not return to directorial duties this go around (he now serves as
producer) and pinch hitting for him is Gary Ross (SEABISCUIT,
PLEASANTVILLE, and THE HUNGER GAMES),
and throughout OCEAN'S 8 there's a clear cut willingness on his part to
keep the entire proceedings jubilantly afloat and energized by basically
trying to mimic the past established Soderbergh aesthetic playbook that
typified his OCEAN'S trilogy. Now,
there's something to be said about hiring a new director in an
established series to bring some fresh new stylistic life to it, but Ross
seems determined to make OCEAN'S 8 look and feel consistent with the
previous OCEAN'S films, which works in the film's favor.
OCEAN;S 8 also looks as sumptuously gorgeous as the previous installments,
with cinematographer Eigil Bryld giving the film an invitingly glossy sheen
that not only compliments the high pedigree of actresses on display and
shows them at their best, but it also makes this sequel feel just as lush
and rich as what came before.
Even though I was
hard on the last two OCEAN'S entries, I nevertheless thought they were
watchable on a level of sheer star power alone.
OCEAN'S 8 proudly continues this legacy by gathering together its
actresses - and a few choice surprise cameos by low level members of
Danny Ocean's crew for good measure - and allow for them to really sink
their teeth into their respective idiosyncratic parts with a real
enthusiastic relish that's quite infectious.
In particular, Bullock feels authentic as Danny Ocean's sibling,
and she display's her brother's smooth and low key confidence and
Clooney's unique abilities to utterly own a role with minimal performance
fuss.

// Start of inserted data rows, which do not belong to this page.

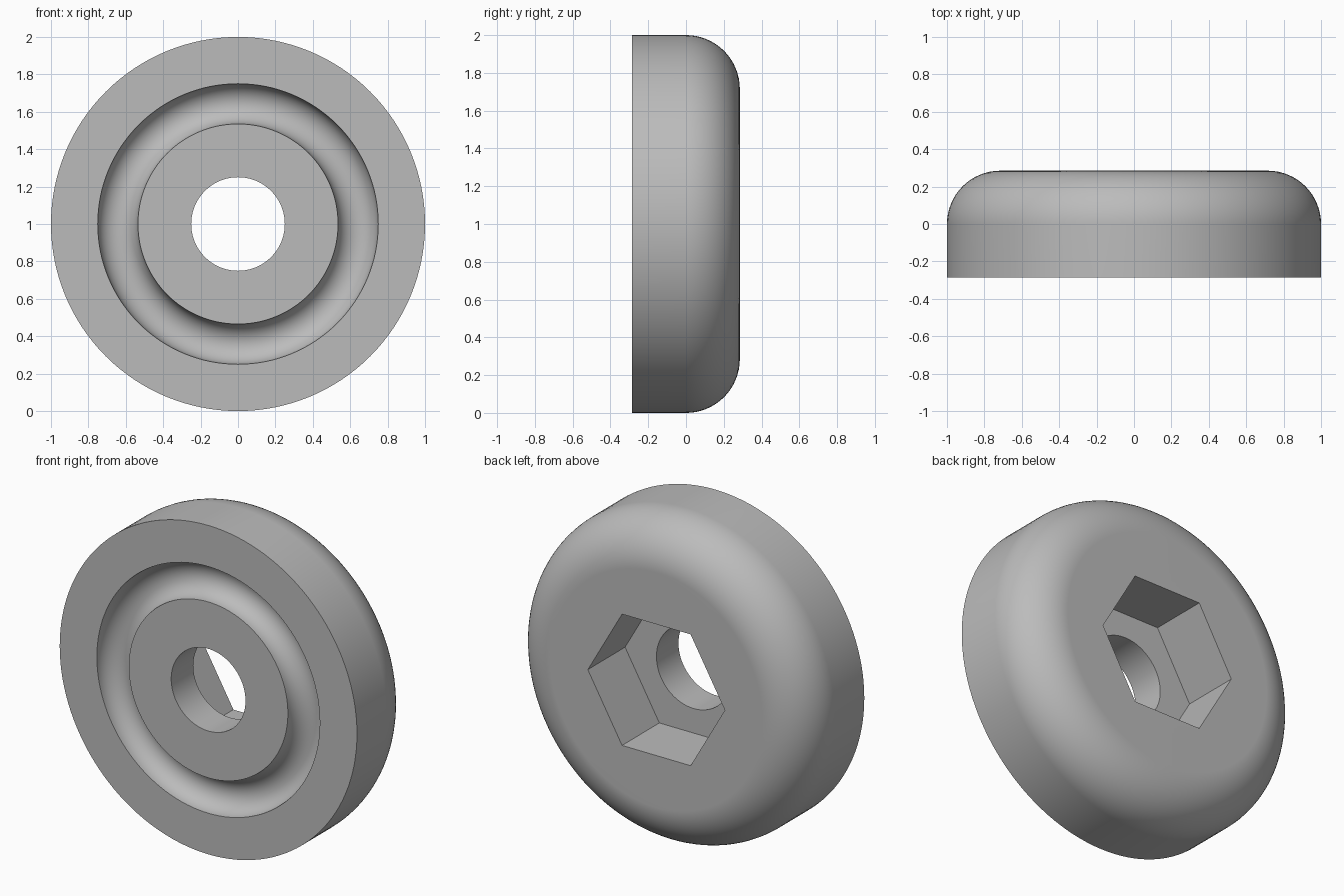
import bpy
import bmesh
from math import pi, sin, cos, radians
from mathutils import Vector, Matrix

if "Cube" in bpy.data.objects:
    bpy.data.objects.remove(bpy.data.objects["Cube"], do_unlink=True)

SEGMENTS = 128
HALF = 0.285            # half thickness, also the rear edge radius
BORE = 0.25
GROOVE_IN, GROOVE_OUT = 0.535, 0.75
HEX_RADIUS, HEX_FLOOR = 0.461, -0.073
CENTRE = Vector((0, 0, 1))

# Plain grey material
grey = bpy.data.materials.new("plain grey")
grey.use_nodes = True
colour = (0.5, 0.5, 0.5, 1)
grey.diffuse_color = colour
grey.node_tree.nodes["Principled BSDF"].inputs["Base Color"].default_value = colour


def add_object(name, bm):
    mesh = bpy.data.meshes.new(name)
    bmesh.ops.recalc_face_normals(bm, faces=bm.faces)
    bm.to_mesh(mesh)
    bm.free()
    obj = bpy.data.objects.new(name, mesh)
    bpy.context.collection.objects.link(obj)
    mesh.materials.append(grey)
    return obj


def arc(r, y, radius, start, end, steps):
    angles = [radians(start + (end - start) * i / steps) for i in range(steps + 1)]
    return [(r + radius * cos(a), y + radius * sin(a)) for a in angles]


# Section of the wheel as (radius, depth): bore, ring groove, rounded rear edge
groove_radius = (GROOVE_OUT - GROOVE_IN) / 2
profile = [(BORE, -HALF)]
profile += arc((GROOVE_IN + GROOVE_OUT) / 2, -HALF, groove_radius, 180, 0, 20)
profile += [(1, -HALF)]
profile += arc(1 - HALF, 0, HALF, 0, 90, 16)
profile += [(BORE, HALF)]

# Wheel body, turned around the y axis
bm = bmesh.new()
rings = []
for i in range(SEGMENTS):
    a = 2 * pi * i / SEGMENTS
    rings.append([bm.verts.new(CENTRE + Vector((r * cos(a), y, r * sin(a))))
                  for r, y in profile])
for i, ring in enumerate(rings):
    following = rings[(i + 1) % SEGMENTS]
    for j in range(len(profile)):
        k = (j + 1) % len(profile)
        bm.faces.new((ring[j], ring[k], following[k], following[j]))
body = add_object("wheel_body", bm)

# Hexagonal socket, open at the rear
bm = bmesh.new()
depth = 0.6
bmesh.ops.create_cone(bm, cap_ends=True, segments=6, radius1=HEX_RADIUS,
                      radius2=HEX_RADIUS, depth=depth)
corner = max(bm.verts, key=lambda v: v.co.x).co
turn = 0 if abs(corner.y) < 0.01 else pi / 6
bmesh.ops.transform(bm, verts=bm.verts, matrix=(
    Matrix.Translation(CENTRE + Vector((0, HEX_FLOOR + depth / 2, 0)))
    @ Matrix.Rotation(pi / 2, 4, "X") @ Matrix.Rotation(turn, 4, "Z")))
cutter = add_object("socket_cutter", bm)
cutter.hide_render = True

cut = body.modifiers.new("hex socket", "BOOLEAN")
cut.operation = "DIFFERENCE"
cut.solver = "EXACT"
cut.object = cutter
bpy.ops.object.select_all(action="DESELECT")
body.select_set(True)
bpy.context.view_layer.objects.active = body
bpy.ops.object.modifier_apply(modifier=cut.name)
bpy.data.objects.remove(cutter, do_unlink=True)

# Smooth curves with crisp edges and even flat faces
bpy.ops.object.shade_smooth_by_angle(angle=radians(30))
weighted = body.modifiers.new("even shading", "WEIGHTED_NORMAL")
weighted.keep_sharp = True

She's paired
exceptionally well with Blanchett, who brings an ample amount of
free-wheeling sass to her spirited role.
Stealing the movie, though, is Hathaway's unhealthily egomaniacal
and materialistic Hollywood elitist that seems like a sly wink-wink parody
of the types of deeply self-centered, attention seeking actresses that we
see grace every facet of social media on a daily basis.
Hathaway is clearly enjoying chewing scenery here as her
pathetically uptight socialite and is OCEAN'S 8 secret performance weapon.
And this film's
central heist is pretty cool in its own way and would make Danny Ocean
blush with envy, and Ross and his screenwriters seem to be enjoying
navigating through the sheer head spinning implausibility of Debbie's
plan. The plot keeps things
moving gingerly alone and takes a few unexpected detours and twists as well
in the late stages, although I would say that OCEAN'S 8 loses narrative
steam in the third act and seems to be engaging in pure coast mode. There's also an easy claim to be made that, when all is said
and done, this film is just spinning its genre tires as leisurely as what
came before and wallows in predictable clichés and formulas (we get team
recruitment and building scenes, heist planning montages, last minute and
unforeseen heist obstacles...yadda yadda).
At the end of day, OCEAN'S 8 - in you excuse the gender
swapping of characters - is just as routine as most other male dominated
heist films out there.
Yet, there's no denying the modest pleasures to be had in seeing this celebration of its actresses and the unforced chemistry they all have here in abundance, and seeing these shifty individuals with their own unique skill sets come together for the proverbial big con and payday is unpretentious fun. OCEAN'S 8 most certainly doesn't have the dry wit, visual panache, and unpredictable caginess of Soderbergh's first film, but it successfully reignites the franchise out of long standing dormancy. I went into OCEAN'S 8 not expecting much, but emerged from it pleasantly surprised. As far as a sequel to sequels to remakes go, this is one of the better and more surprisingly enjoyable ones. Sarcasm aside and considering this male dominated genre, it's not altogether a bad thing when we get a heist film populated by a wonderful ensemble of actresses that are clearly having a ball playing off of one another that's released at the height of the summer film season when these types of films are not a dime a dozen.